Independent Firms Have Best Chance
Jan 05, 2009
I recently took a sub-lease listing from yet another one of my clients who is faced with difficult times and can no longer afford his rent. All of the projections he was counting on were put on hold and he does not have any real business until at least the end of January. Although he will be continuing his business he needs to shed expenses now.
I decided to share some of my wisdom with him and learned something very important about most of my client base, as well as what I have to offer to my clients. I explained to my client my experiences in past down cycles. For me the worst was the late 70’s and the early 90’s. But market cycles were different in how the down cycle began but the results were the same, higher unemployment, lack of affordable credit, businesses frozen and fear.

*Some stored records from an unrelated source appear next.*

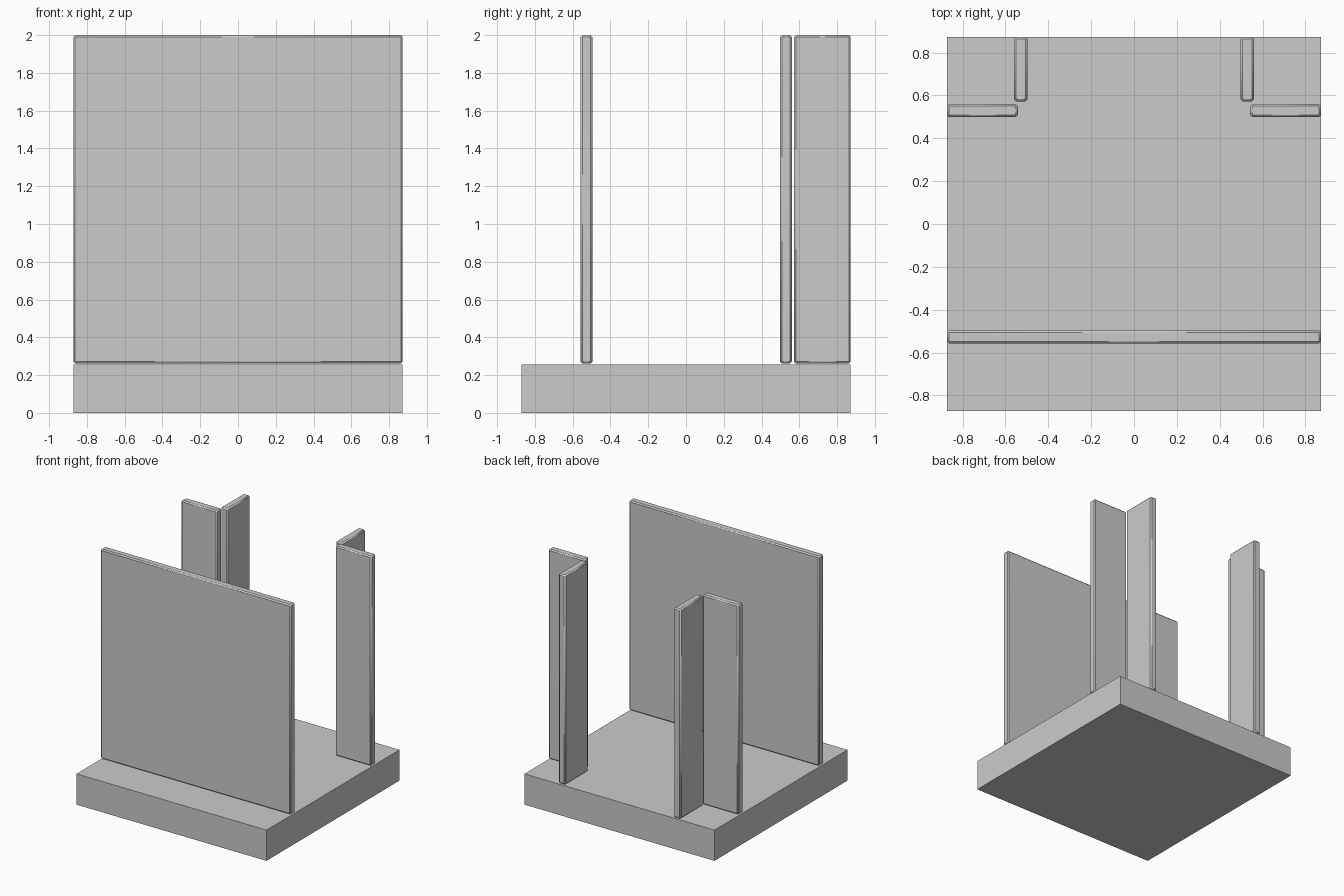
import bpy

if "Cube" in bpy.data.objects:
    bpy.data.objects.remove(bpy.data.objects["Cube"])

H = 0.872       # half width of the base
FLOOR = 0.255   # top of the base


def box(name, x, y, z, bevel=0.0):
    """Box from (min, max) ranges, with optional small softened edges."""
    bpy.ops.mesh.primitive_cube_add(size=1)
    ob = bpy.context.object
    ob.name = name
    for v in ob.data.vertices:
        v.co = [r[0] if c < 0 else r[1] for c, r in zip(v.co, (x, y, z))]
    if bevel:
        mod = ob.modifiers.new("soft_edges", 'BEVEL')
        mod.width = bevel
        mod.segments = 1
        bpy.ops.object.shade_smooth_by_angle(angle=1.05)
    return ob


# Floor slab
box("base", (-H, H), (-H, H), (0, FLOOR))

# Wall panels, raised by a hairline gap above the slab
Z = (FLOOR + 0.006, 2.0)
B = 0.01
box("long_wall", (-H, H), (-0.558, -0.496), Z, B)

# Two corner pairs of short panels at the back
for side, s in (("left", -1), ("right", 1)):
    def span(a, b):
        return tuple(sorted((s * a, s * b)))
    box(side + "_cross_panel", span(0.542, H), (0.498, 0.560), Z, B)
    box(side + "_side_panel", span(0.497, 0.560), (0.572, H), Z, B)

Yet, both of those markets actually created some of the best years I have ever had. In the late 70’s, I was managing an institutional food service company. During that time my competition (larger corporate identities heavily unionized) began drastically cutting back including dropping all low margin accounts. We contacted these firms and were successful in convincing them that rather than walk away from business leaving their customers without service, sell the business to us. We purchased their equipment (at nearly fully depreciated prices) and they financed the purchases of these routes. We created a five year non-competition agreement and we grew quickly in a down market. These routes turned out to be profitable for us with our lower overhead plus when the market turned around again we enjoyed a tremendous growth in our business while our clients remained with us rather than take back our larger corporate competitors.

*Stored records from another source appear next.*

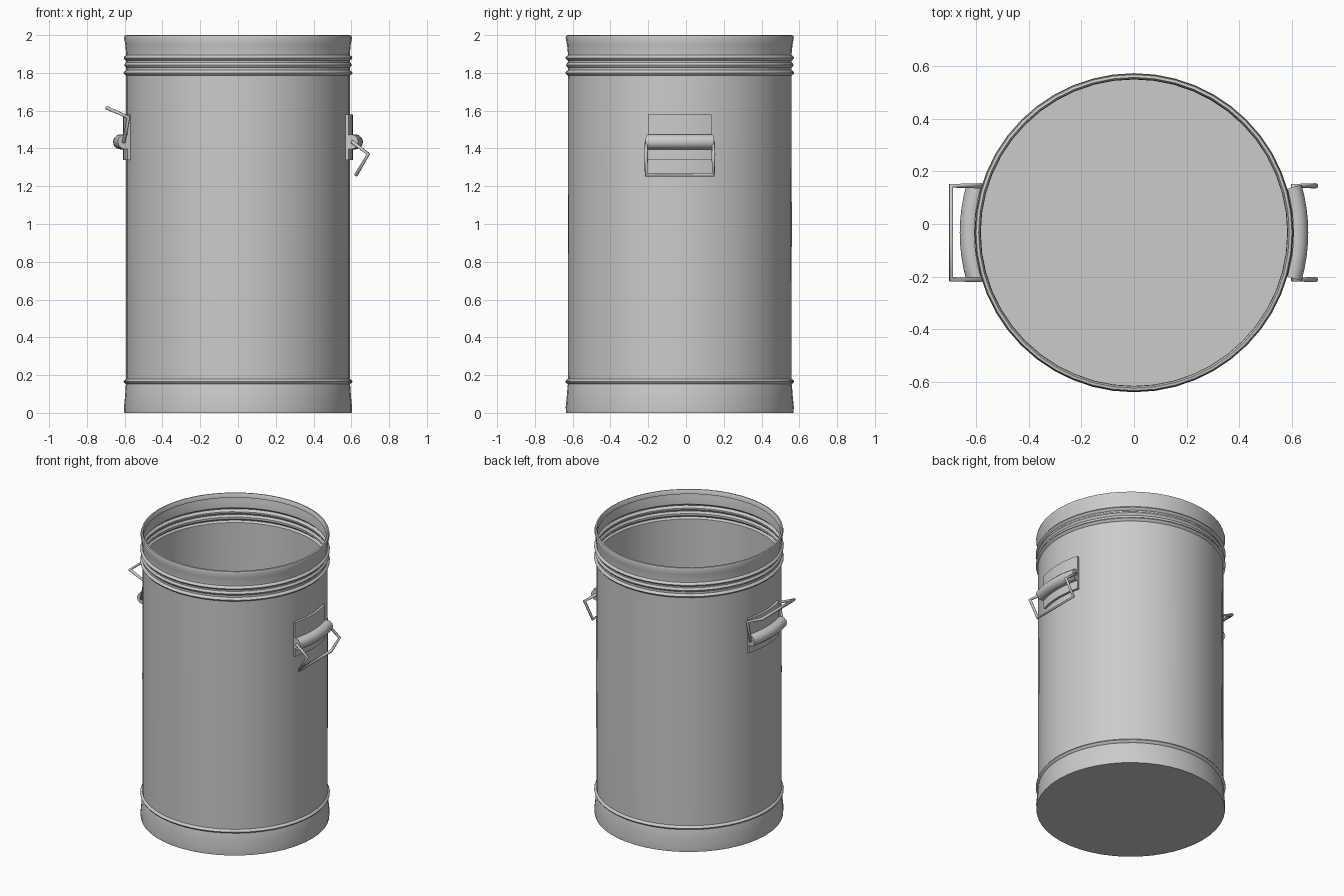
import bpy, bmesh, math

if "Cube" in bpy.data.objects:
    bpy.data.objects.remove(bpy.data.objects["Cube"])

CY = -0.033          # drum axis offset in y
R = 0.592            # sheet radius
SEG = 48


def make_object(name, bm, angle=35):
    bmesh.ops.recalc_face_normals(bm, faces=bm.faces)
    me = bpy.data.meshes.new(name)
    bm.to_mesh(me)
    bm.free()
    ob = bpy.data.objects.new(name, me)
    bpy.context.collection.objects.link(ob)
    bpy.ops.object.select_all(action='DESELECT')
    ob.select_set(True)
    bpy.context.view_layer.objects.active = ob
    bpy.ops.object.shade_smooth_by_angle(angle=math.radians(angle))
    return ob


def sweep(name, profile, a0=0.0, a1=2 * math.pi, seg=SEG, cap=False, closed=False):
    """Turn an (r, z) profile about the drum axis; closed profiles get end caps on arcs."""
    bm = bmesh.new()
    full = abs(a1 - a0 - 2 * math.pi) < 1e-6
    rings = []
    for i in range(seg if full else seg + 1):
        a = a0 + (a1 - a0) * i / seg
        rings.append([bm.verts.new((r * math.cos(a), CY + r * math.sin(a), z))
                      for r, z in profile])
    n = len(profile)
    for i in range(seg):
        p, q = rings[i], rings[(i + 1) % len(rings)]
        for j in range(n if closed else n - 1):
            k = (j + 1) % n
            bm.faces.new((p[j], q[j], q[k], p[k]))
    if closed and not full:
        bm.faces.new(rings[0])
        bm.faces.new(rings[-1])
    if cap:
        bm.faces.new([ring[0] for ring in rings])
    return make_object(name, bm)


def bead(z, bulge=0.014, half=0.014):
    return [(R + bulge * math.sin(math.pi * t / 4), z - half + half * t / 2)
            for t in range(5)]


# Base band with floor disc
sweep("base_band", [(0.602, 0.0), (0.604, 0.03), (0.598, 0.09), (0.594, 0.145)]
      + bead(0.166), cap=True)

# Main drum wall
sweep("drum_wall", [(R, 0.18), (R + 0.001, 1.0), (R, 1.79)])

# Beaded collar and rolled rim
sweep("collar", [(R, 1.78)] + bead(1.80) + bead(1.842, 0.01) + bead(1.88)
      + [(R, 1.90), (0.597, 1.95), (0.604, 1.985), (0.600, 1.998),
         (0.590, 2.0), (0.584, 1.99), (0.582, 1.97)])


# Handle parts, one set on each side
def wire(name, points, radius=0.01):
    cu = bpy.data.curves.new(name, 'CURVE')
    cu.dimensions = '3D'
    cu.bevel_depth = radius
    cu.bevel_resolution = 2
    sp = cu.splines.new('POLY')
    sp.points.add(len(points) - 1)
    for p, co in zip(sp.points, points):
        p.co = (*co, 1)
    sp.use_cyclic_u = True
    ob = bpy.data.objects.new(name, cu)
    bpy.context.collection.objects.link(ob)


def handle(side, centre, elbow, end):
    half = 0.165 / R
    # curved mounting plate
    sweep(side + "_handle_plate",
          [(R, 1.34), (R + 0.016, 1.34), (R + 0.016, 1.58), (R, 1.58)],
          centre - half, centre + half, 8, closed=True)
    # rounded sleeve that holds the hinge bar
    sleeve = [(R + 0.03 + 0.04 * math.cos(2 * math.pi * k / 12),
               1.435 + 0.04 * math.sin(2 * math.pi * k / 12)) for k in range(12)]
    sweep(side + "_handle_sleeve", sleeve, centre - half, centre + half, 8, closed=True)
    # bent wire bail
    s = 1 if centre == 0 else -1
    path = [(s * 0.605, 1.435), elbow, end]
    w = 0.178
    pts = [(x, CY - w, z) for x, z in path] + [(x, CY + w, z) for x, z in reversed(path)]
    wire(side + "_handle_bail", pts)


handle("right", 0.0, (0.69, 1.37), (0.625, 1.26))
handle("left", math.pi, (-0.58, 1.565), (-0.695, 1.615))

In the 90’s when real estate was absolutely dead I was successful in finding potential buyers that had access to private funds and we went out to the market as a cash buyer ready to close quickly with little due diligence. I was successful in not only closing more sales but by buying these building at a significant discount I was also successful in introducing new leasing opportunities while undercutting my competition in rental rates to attract tenants. We were quick to lease up these buildings while the rest of the market suffered through twenty percent or more of vacancies.
When I explained these stories to my client, he turned to me and said something I had not thought about. “You know I was just born in the 70’s and I have never experienced a really bad market.” When I mentioned this story to some of my agents they said the same thing. If you are under 45 years of age you probably have not had a truly bad economic cycle to reference.
So take advice from a man old enough to have wisdom. If you work for an independent firm you have the best chance to not only survive this downturn but also actually grow during and after the cycle changes again. Look to your larger competitors and see what they are no longer focusing on and go after that business. Swim against the water not with the flow it will be scary at first but once you breakthrough the awards could be great.
COMMENT ON THIS ARTICLE VIA OUR BLOG
Written by: Hans Hansson
Hans Hansson is President of Starboard TCN Worldwide Real Estate Services as well as a member of the Board of Directors for TCN Worldwide Real Estate. Hans has been an active broker for over 24 years in the San Francisco Bay Area and specializes in office leasing and investments. If you have any questions or comments please email firstname.lastname@example.org or call him at (415) 765-6897. You may also check out his website, http://www.commercialspacefinder.com/.